Saturday, 22 March 2014

Whats all this about 300dpi

Firstly let me get a couple of things out of the way:

Image of Bea from the Pirate set.
There is no need for this image
to ever be printed at 300 dpi.
There isn't enough detail to warrant it.
1. Before anyone want s to point out the error I do realise that we are  really talking about PPI (Pixels per inch) but in this article which is directed towards the average crafter I'm going to stick to the common usage of DPI.

2. This article certainly isn't an in-depth look at dpi/ppi and printing and is only meant for the hobbiest crafter. I'm afraid if you are looking for a more in-depth article then you'll have to look elsewhere.

High Quality 300 dpi images.

I am seeing that phrase more an more in relation to craft downloads and craft cds. It's being used as a selling point however I have serious doubts as to whether it is as good as it seems. Everyone will know that all the images on are made at 150 dpi which is a decision we took after much research and advice. We did this mainly because the majority of our images are graphics rather than photos and few graphics have the subtle detail which requires 300 dpi, in fact you will get no more detail in a 300 dpi copy than you will a 150dpi.

A lovely multi coloured Sunset.
This image would look good at 300 dpi, ink
bleed on lower quality papers shouldn't
be too much if an issue.
Secondly there is a danger that your printed image will be worse by using 300 dpi rather than a lower one. When I first discussed this with friends they thought I was making it up BUT once they thought about it they realised they had all seen it. The problem is when we print out the designs we often aren't using quality of paper which a 300 dpi image requires. Sometimes we're printing onto white card and sometime just a white paper, neither of these can handle the quantity of ink being applied and in the case of card what were clear lines can actually bleed. In the case of paper not only can it suffer from bleed but it can also cause the paper to buckle as the ink dries.

Finally, and rather obviously, you are using twice the amount of ink to get a worse image.

Don't get me wrong, there is certainly a place for 300 dpi images but in order to get the benefit it should be a photo with lots of gradients and colour changes plus, if it has distinct detail it need to be printed onto paper which can cope with 300 dpi.

I do often print my 150 dpi images onto 260gsm glossy photo paper, especially the decoupage, I like the finish it gives.
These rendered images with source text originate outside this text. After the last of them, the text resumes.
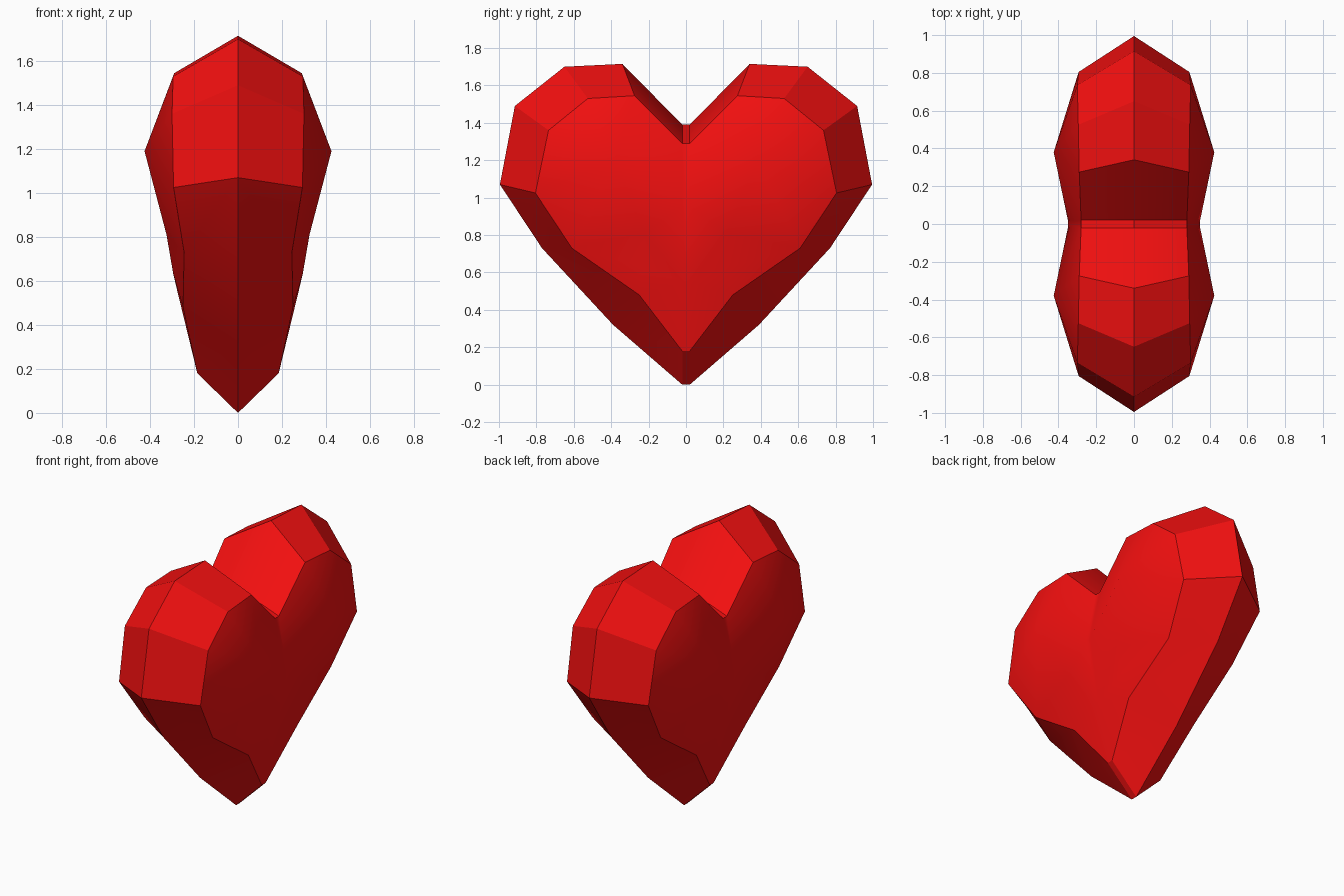
import bpy, bmesh

if "Cube" in bpy.data.objects:
    bpy.data.objects.remove(bpy.data.objects["Cube"])

# Quarter of the gem heart (x >= 0, y >= 0); whole heart is mirrored twice
# Rim on the x = 0 plane: notch, over the lobe, down to the tip (y, z)
rim = [(0, y, z) for y, z in [(.02, 1.39), (.34, 1.715), (.65, 1.70), (.915, 1.49),
                              (.995, 1.07), (.77, .73), (.39, .32), (.02, 0)]]
# Bevel ring where the edge facets meet the broad face
ring = [(.28, .02, 1.29), (.29, .275, 1.545), (.295, .525, 1.53), (.30, .735, 1.36),
        (.293, .805, 1.025), (.245, .61, .73), (.25, .25, .48), (.185, .02, .18)]
# Broad face points: lobe peak, upper and lower bulge, valley points
peak, bulge, low = (.425, .38, 1.19), (.325, .22, .81), (.295, .24, .635)
val_a, val_b = (.35, .02, .95), (.275, .02, .55)

faces = [(rim[i], rim[i + 1], ring[i + 1], ring[i]) for i in range(7)]
faces += [(peak, ring[i], ring[i + 1]) for i in range(5)]
faces += [(peak, ring[5], bulge), (bulge, ring[5], low), (low, ring[5], ring[6]),
          (low, ring[6], val_b), (ring[6], ring[7], val_b), (bulge, low, val_b),
          (bulge, val_b, val_a), (peak, bulge, val_a), (peak, val_a, ring[0])]

# Narrow strip joining the two lobes at the middle
seam = [rim[0], ring[0], val_a, val_b, ring[7], rim[7]]
for a, b in zip(seam, seam[1:]):
    faces.append((a, b, (b[0], 0, b[2]), (a[0], 0, a[2])))

bm = bmesh.new()
for sx in (1, -1):
    for sy in (1, -1):
        for f in faces:
            bm.faces.new([bm.verts.new((sx * x, sy * y, z)) for x, y, z in f])
bmesh.ops.remove_doubles(bm, verts=bm.verts, dist=1e-4)
bmesh.ops.recalc_face_normals(bm, faces=bm.faces)

mesh = bpy.data.meshes.new("heart")
bm.to_mesh(mesh)
bm.free()
heart = bpy.data.objects.new("heart", mesh)
bpy.context.collection.objects.link(heart)

# Red finish, soft broad face with crisp bevel edges
red = bpy.data.materials.new("red")
red.diffuse_color = (.9, .005, .005, 1)
red.use_nodes = True
red.node_tree.nodes["Principled BSDF"].inputs["Base Color"].default_value = red.diffuse_color
mesh.materials.append(red)
bpy.context.view_layer.objects.active = heart
heart.select_set(True)
bpy.ops.object.shade_smooth_by_angle(angle=.5)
But again, as they are graphics/pictures rather than photos, there is no need for them to be 300 dpi. Printing at 300 dpi can't add a level of detail which just isn't in the original image.

Image taken on Mt Snowden
This image would be good at 300 dpi but should be
printed on high quality paper or ink bleed will be
an issue on the sharp rocks and edges etc.
Having said that I have just released a set at 300 dpi, mainly because they are based on photos and therefore should be good at 300 dpi, plus, they are all colour blends without any sharp lines, so using them on card or lower quality paper shouldn't be a huge issue.

My advice to crafters:

1. Think whether an image needs to be printed at 300 dpi. Is it a photo? Does it have lots of subtle  light, shading, colour?.
2. Is the paper or card you are printing it on going to make a 300 dpi image look better or worse.
3. If it isn't a photo, and you know what you are doing, think about decreasing its DPI. It will save you ink and give you a better finish on lower quality cards and paper.

Obviously there are exceptions to the photo rule. Many oil and watercolour painting etc can have very subtle colours which could benefit from being at 300 dpi and on nice paper but that is a long way from many cartoonish style craft designs.